Machinists and test engineers prototyped 42 different instruments, 144 anchors and more than 400 screws over six months, Watson said. Then came computer simulations to test the concepts before cutting the metal, followed by testing 242 cords and conducting 281 mechanical tests on test frames. The team soon eclipsed 19,000 testing hours.
The ZimVie R&D team uses spine simulators that can put devices and systems through a series of motions. “I’ve got five or six machines running as we speak that are running around the clock,” Watson said.
He credited collaboration across the company and beyond for bringing the Tether system to market.
“It’s a tremendous amount of effort, testing and development that goes into this,” Watson said. “It’s not just the engineers, it’s the surgeons that had the vision partnering with the engineering team, the cross-functional members, and then the company that’s willing to do it.”
“This is a relatively small market and a lot of work,” Watson said. “We do it because it matters.”
Getting ZimVie’s Tether to more patients
Only one in 10 children who are indicated for the Tether system are treated with it, Whitney said. “It’s relatively new and like any adoption life cycle curve, we’re in that early stage.”
ZimVie is striving to increase adoption with surgeon training, patient awareness, pushing through insurance barriers.
The company has an eight-station cadaver training facility in Colorado for surgeons, and also connects them with leaders in the field. To reach patients, the company funds marketing aimed at parents including a website, myscoliosis.com, and promotes Facebook groups with resources for patients and parents.
“We don’t want to bias any of that conversation, but we do support their efforts because we know that it can be a really challenging time when you have a child who was diagnosed and you’re trying to seek out all the different information that’s out there,” Whitney said.
On the insurance side, ZimVie is constantly lobbying insurers to cover the procedure.
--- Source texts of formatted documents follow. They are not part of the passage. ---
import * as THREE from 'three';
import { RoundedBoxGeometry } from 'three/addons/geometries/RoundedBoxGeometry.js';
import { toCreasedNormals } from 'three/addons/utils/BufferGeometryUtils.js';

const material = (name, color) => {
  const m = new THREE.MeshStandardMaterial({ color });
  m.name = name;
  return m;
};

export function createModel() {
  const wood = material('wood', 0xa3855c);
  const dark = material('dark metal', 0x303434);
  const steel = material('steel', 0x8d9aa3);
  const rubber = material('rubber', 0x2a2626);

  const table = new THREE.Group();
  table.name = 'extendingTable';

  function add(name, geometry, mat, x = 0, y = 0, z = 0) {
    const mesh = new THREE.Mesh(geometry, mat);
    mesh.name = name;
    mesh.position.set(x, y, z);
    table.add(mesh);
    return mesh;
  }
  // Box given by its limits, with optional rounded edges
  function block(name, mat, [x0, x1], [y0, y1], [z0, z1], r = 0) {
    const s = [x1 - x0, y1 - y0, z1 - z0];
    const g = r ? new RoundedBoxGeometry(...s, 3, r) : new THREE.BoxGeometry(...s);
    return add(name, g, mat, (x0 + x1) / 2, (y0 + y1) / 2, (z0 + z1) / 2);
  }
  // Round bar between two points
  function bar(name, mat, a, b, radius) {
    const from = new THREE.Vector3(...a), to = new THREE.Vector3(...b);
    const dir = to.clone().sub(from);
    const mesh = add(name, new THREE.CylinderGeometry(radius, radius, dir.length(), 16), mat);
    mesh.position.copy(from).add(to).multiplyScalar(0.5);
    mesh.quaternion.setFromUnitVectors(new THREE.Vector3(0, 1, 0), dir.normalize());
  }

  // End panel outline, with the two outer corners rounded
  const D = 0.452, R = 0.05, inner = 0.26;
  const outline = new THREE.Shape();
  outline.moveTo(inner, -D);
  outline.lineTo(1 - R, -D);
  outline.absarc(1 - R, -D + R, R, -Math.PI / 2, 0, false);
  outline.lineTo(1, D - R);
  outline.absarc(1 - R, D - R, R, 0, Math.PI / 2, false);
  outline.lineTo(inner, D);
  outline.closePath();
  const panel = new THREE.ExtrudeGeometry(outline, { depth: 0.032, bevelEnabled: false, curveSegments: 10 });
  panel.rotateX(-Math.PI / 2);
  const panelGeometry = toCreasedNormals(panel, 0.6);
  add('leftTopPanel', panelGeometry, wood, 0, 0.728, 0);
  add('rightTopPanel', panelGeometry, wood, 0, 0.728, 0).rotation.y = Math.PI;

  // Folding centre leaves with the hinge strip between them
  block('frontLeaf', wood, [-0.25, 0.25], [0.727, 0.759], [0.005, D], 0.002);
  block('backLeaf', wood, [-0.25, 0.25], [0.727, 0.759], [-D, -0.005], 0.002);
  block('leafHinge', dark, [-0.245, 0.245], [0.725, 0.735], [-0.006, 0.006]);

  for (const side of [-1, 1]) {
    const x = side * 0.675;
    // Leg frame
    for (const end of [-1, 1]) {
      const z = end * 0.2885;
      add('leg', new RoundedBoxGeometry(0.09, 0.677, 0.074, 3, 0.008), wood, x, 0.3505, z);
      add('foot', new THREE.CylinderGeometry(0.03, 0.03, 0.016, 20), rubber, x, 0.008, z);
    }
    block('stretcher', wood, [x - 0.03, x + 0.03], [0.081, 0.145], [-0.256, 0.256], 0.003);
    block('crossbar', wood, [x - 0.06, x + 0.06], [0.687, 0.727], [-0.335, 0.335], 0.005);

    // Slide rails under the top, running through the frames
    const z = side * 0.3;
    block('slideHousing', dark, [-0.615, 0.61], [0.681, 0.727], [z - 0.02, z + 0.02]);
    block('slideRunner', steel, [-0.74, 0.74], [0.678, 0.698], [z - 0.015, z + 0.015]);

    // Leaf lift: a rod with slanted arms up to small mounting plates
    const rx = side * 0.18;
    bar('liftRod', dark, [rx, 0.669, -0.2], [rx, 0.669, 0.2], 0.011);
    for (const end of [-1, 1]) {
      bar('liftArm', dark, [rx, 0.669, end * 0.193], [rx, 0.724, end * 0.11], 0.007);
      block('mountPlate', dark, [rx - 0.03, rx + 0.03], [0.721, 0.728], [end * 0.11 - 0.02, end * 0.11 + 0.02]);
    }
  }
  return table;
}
“We had a big win last summer when Anthem Blue Cross Blue Shield deemed the Tether as medically necessary. And we think that would be the first domino to follow, which is really encouraging,” she said. “But the reality is a lot of these kids get stuck in this constant denial and approval process with the insurers.”
That can often delay care, sometimes long enough that children have grown too much in the meantime for the system to help. But ZimVie is on track to receive a Category 1 Current Procedural Terminology code in January 2024 to significantly increase access for patients.
“Developing a market is a long game and takes commitment and a lot of resources and investment. We’re doing it because we firmly believe it’s the right thing to do,” Whitney said. “As we continue to develop this and we see more and more kids receiving access, it is the fuel and the passion that keeps all of us continuing to march forward.”
This story was originally published on May 10, 2023, and updated on May 16 when the FDA approved the Globus Medical REFLECT Scoliosis Correction System.